Your goal: Each line below should be repeated exactly, but no picture should be carried over.

── Excerpted records

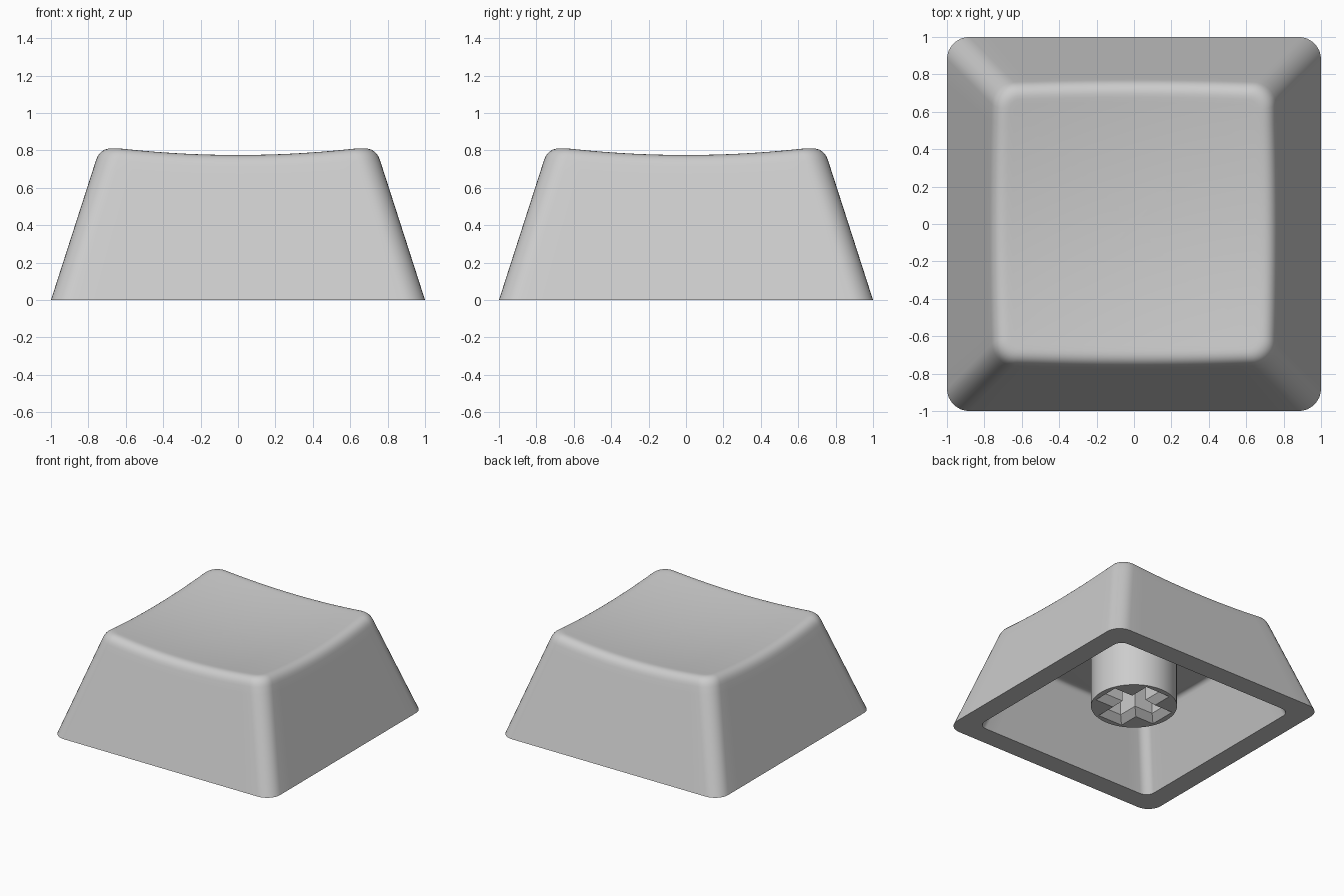
import bpy, bmesh, math

if "Cube" in bpy.data.objects:
    bpy.data.objects.remove(bpy.data.objects["Cube"])

plastic = bpy.data.materials.new("light_grey_plastic")
plastic.diffuse_color = (0.605, 0.605, 0.605, 1)
plastic.use_nodes = True
plastic.node_tree.nodes["Principled BSDF"].inputs["Base Color"].default_value = plastic.diffuse_color

SLOPE = 0.322      # how far the walls lean in per unit of height
SIDE, CORNER = 14, 8
COUNT = 4 * (SIDE + CORNER)


def finish(name, bm):
    bmesh.ops.recalc_face_normals(bm, faces=bm.faces)
    mesh = bpy.data.meshes.new(name)
    bm.to_mesh(mesh)
    bm.free()
    mesh.materials.append(plastic)
    obj = bpy.data.objects.new(name, mesh)
    bpy.context.collection.objects.link(obj)
    return obj


def smooth(obj):
    bpy.ops.object.select_all(action='DESELECT')
    obj.select_set(True)
    bpy.context.view_layer.objects.active = obj
    bpy.ops.object.shade_smooth_by_angle(angle=math.radians(35))


def turn(x, y, quarter):
    for _ in range(quarter):
        x, y = -y, x
    return x, y


def rounded_point(h, r, i):
    """Point i on a rounded square of half size h and corner radius r."""
    q, k = divmod(i, SIDE + CORNER)
    c = h - r
    if k < SIDE:
        return turn(h, -c + 2 * c * k / SIDE, q)
    a = math.pi / 2 * (k - SIDE) / CORNER
    return turn(c + r * math.cos(a), c + r * math.sin(a), q)


def half_shell(base_h, r, z_mid, bow, t):
    """Rings from the base up a leaning wall, round a fillet and across a dish."""
    def dish(x, y):
        return z_mid + bow * (x * x + y * y)

    def wall(z, i):
        return (*rounded_point(base_h - SLOPE * z, r, i), z)

    columns = []
    for i in range(COUNT):
        z = z_mid
        for _ in range(8):
            x, y, _z = wall(z, i)
            z = dish(x, y)
        s = wall(z, i)
        a = wall(z - t, i)
        bx, by = rounded_point(base_h - SLOPE * z - t, max(r - t * 0.9, 0.015), i)
        b = (bx, by, dish(bx, by))
        col = [wall(0, i), wall(0.5 * (z - t), i), wall(0.93 * (z - t), i)]
        for n in range(8):
            u = n / 7
            col.append(tuple((1 - u) ** 2 * p + 2 * u * (1 - u) * m + u * u * q
                             for p, m, q in zip(a, s, b)))
        for f in (0.96, 0.85, 0.7, 0.55, 0.4, 0.25, 0.1):
            col.append((bx * f, by * f, dish(bx * f, by * f)))
        columns.append(col)
    return [list(ring) for ring in zip(*columns)], (0, 0, z_mid)


def bridge(bm, rings):
    for lower, upper in zip(rings, rings[1:]):
        n = len(lower)
        for i in range(n):
            j = (i + 1) % n
            bm.faces.new((lower[i], lower[j], upper[j], upper[i]))


def loft(sections):
    """Closed solid through (outline, height) sections."""
    bm = bmesh.new()
    rings = [[bm.verts.new((x, y, z)) for x, y in outline] for outline, z in sections]
    bridge(bm, rings)
    bm.faces.new(rings[0])
    bm.faces.new(rings[-1])
    return bm


# Cap: outer skin and inner skin joined by the flat bottom rim
bm = bmesh.new()
outer, top_mid = half_shell(1.0, 0.12, 0.732, 0.092, 0.07)
inner, ceiling_mid = half_shell(0.833, 0.075, 0.535, 0.05, 0.035)
rings = [[bm.verts.new(p) for p in ring] for ring in outer[::-1] + inner]
bridge(bm, rings)
for ring, mid in ((rings[0], top_mid), (rings[-1], ceiling_mid)):
    centre = bm.verts.new(mid)
    for i in range(COUNT):
        bm.faces.new((ring[i], ring[(i + 1) % COUNT], centre))
smooth(finish("cap_shell", bm))

# Stem: round post under the ceiling
STEM_TOP = 0.545
post = [(0.324 * math.cos(2 * math.pi * i / 64), 0.324 * math.sin(2 * math.pi * i / 64))
        for i in range(64)]
stem = finish("stem", loft([(post, 0.11), (post, STEM_TOP)]))


# Cross-shaped socket with a bevelled mouth
def cross(grow):
    l, w = 0.23 + grow, 0.062 + grow
    return [turn(x, y, q) for q in range(4) for x, y in ((l, -w), (l, w), (w, w))]


cutter = finish("cross_cutter", loft([(cross(0.07), 0.09), (cross(0), 0.16), (cross(0), 0.5)]))
cutter.hide_render = True

cut = stem.modifiers.new("cross_socket", 'BOOLEAN')
cut.operation = 'DIFFERENCE'
cut.solver = 'EXACT'
cut.object = cutter
bpy.context.view_layer.objects.active = stem
bpy.ops.object.modifier_apply(modifier=cut.name)
bpy.data.objects.remove(cutter)

# Open the post where it meets the ceiling
bm = bmesh.new()
bm.from_mesh(stem.data)
hidden = [f for f in bm.faces if all(v.co.z > STEM_TOP - 0.001 for v in f.verts)]
bmesh.ops.delete(bm, geom=hidden, context='FACES')
bm.to_mesh(stem.data)
bm.free()
smooth(stem)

────

Answer to this problem:
import bpy, bmesh, math

if "Cube" in bpy.data.objects:
    bpy.data.objects.remove(bpy.data.objects["Cube"])

plastic = bpy.data.materials.new("light_grey_plastic")
plastic.diffuse_color = (0.605, 0.605, 0.605, 1)
plastic.use_nodes = True
plastic.node_tree.nodes["Principled BSDF"].inputs["Base Color"].default_value = plastic.diffuse_color

SLOPE = 0.322      # how far the walls lean in per unit of height
SIDE, CORNER = 14, 8
COUNT = 4 * (SIDE + CORNER)


def finish(name, bm):
    bmesh.ops.recalc_face_normals(bm, faces=bm.faces)
    mesh = bpy.data.meshes.new(name)
    bm.to_mesh(mesh)
    bm.free()
    mesh.materials.append(plastic)
    obj = bpy.data.objects.new(name, mesh)
    bpy.context.collection.objects.link(obj)
    return obj


def smooth(obj):
    bpy.ops.object.select_all(action='DESELECT')
    obj.select_set(True)
    bpy.context.view_layer.objects.active = obj
    bpy.ops.object.shade_smooth_by_angle(angle=math.radians(35))


def turn(x, y, quarter):
    for _ in range(quarter):
        x, y = -y, x
    return x, y


def rounded_point(h, r, i):
    """Point i on a rounded square of half size h and corner radius r."""
    q, k = divmod(i, SIDE + CORNER)
    c = h - r
    if k < SIDE:
        return turn(h, -c + 2 * c * k / SIDE, q)
    a = math.pi / 2 * (k - SIDE) / CORNER
    return turn(c + r * math.cos(a), c + r * math.sin(a), q)


def half_shell(base_h, r, z_mid, bow, t):
    """Rings from the base up a leaning wall, round a fillet and across a dish."""
    def dish(x, y):
        return z_mid + bow * (x * x + y * y)

    def wall(z, i):
        return (*rounded_point(base_h - SLOPE * z, r, i), z)

    columns = []
    for i in range(COUNT):
        z = z_mid
        for _ in range(8):
            x, y, _z = wall(z, i)
            z = dish(x, y)
        s = wall(z, i)
        a = wall(z - t, i)
        bx, by = rounded_point(base_h - SLOPE * z - t, max(r - t * 0.9, 0.015), i)
        b = (bx, by, dish(bx, by))
        col = [wall(0, i), wall(0.5 * (z - t), i), wall(0.93 * (z - t), i)]
        for n in range(8):
            u = n / 7
            col.append(tuple((1 - u) ** 2 * p + 2 * u * (1 - u) * m + u * u * q
                             for p, m, q in zip(a, s, b)))
        for f in (0.96, 0.85, 0.7, 0.55, 0.4, 0.25, 0.1):
            col.append((bx * f, by * f, dish(bx * f, by * f)))
        columns.append(col)
    return [list(ring) for ring in zip(*columns)], (0, 0, z_mid)


def bridge(bm, rings):
    for lower, upper in zip(rings, rings[1:]):
        n = len(lower)
        for i in range(n):
            j = (i + 1) % n
            bm.faces.new((lower[i], lower[j], upper[j], upper[i]))


def loft(sections):
    """Closed solid through (outline, height) sections."""
    bm = bmesh.new()
    rings = [[bm.verts.new((x, y, z)) for x, y in outline] for outline, z in sections]
    bridge(bm, rings)
    bm.faces.new(rings[0])
    bm.faces.new(rings[-1])
    return bm


# Cap: outer skin and inner skin joined by the flat bottom rim
bm = bmesh.new()
outer, top_mid = half_shell(1.0, 0.12, 0.732, 0.092, 0.07)
inner, ceiling_mid = half_shell(0.833, 0.075, 0.535, 0.05, 0.035)
rings = [[bm.verts.new(p) for p in ring] for ring in outer[::-1] + inner]
bridge(bm, rings)
for ring, mid in ((rings[0], top_mid), (rings[-1], ceiling_mid)):
    centre = bm.verts.new(mid)
    for i in range(COUNT):
        bm.faces.new((ring[i], ring[(i + 1) % COUNT], centre))
smooth(finish("cap_shell", bm))

# Stem: round post under the ceiling
STEM_TOP = 0.545
post = [(0.324 * math.cos(2 * math.pi * i / 64), 0.324 * math.sin(2 * math.pi * i / 64))
        for i in range(64)]
stem = finish("stem", loft([(post, 0.11), (post, STEM_TOP)]))


# Cross-shaped socket with a bevelled mouth
def cross(grow):
    l, w = 0.23 + grow, 0.062 + grow
    return [turn(x, y, q) for q in range(4) for x, y in ((l, -w), (l, w), (w, w))]


cutter = finish("cross_cutter", loft([(cross(0.07), 0.09), (cross(0), 0.16), (cross(0), 0.5)]))
cutter.hide_render = True

cut = stem.modifiers.new("cross_socket", 'BOOLEAN')
cut.operation = 'DIFFERENCE'
cut.solver = 'EXACT'
cut.object = cutter
bpy.context.view_layer.objects.active = stem
bpy.ops.object.modifier_apply(modifier=cut.name)
bpy.data.objects.remove(cutter)

# Open the post where it meets the ceiling
bm = bmesh.new()
bm.from_mesh(stem.data)
hidden = [f for f in bm.faces if all(v.co.z > STEM_TOP - 0.001 for v in f.verts)]
bmesh.ops.delete(bm, geom=hidden, context='FACES')
bm.to_mesh(stem.data)
bm.free()
smooth(stem)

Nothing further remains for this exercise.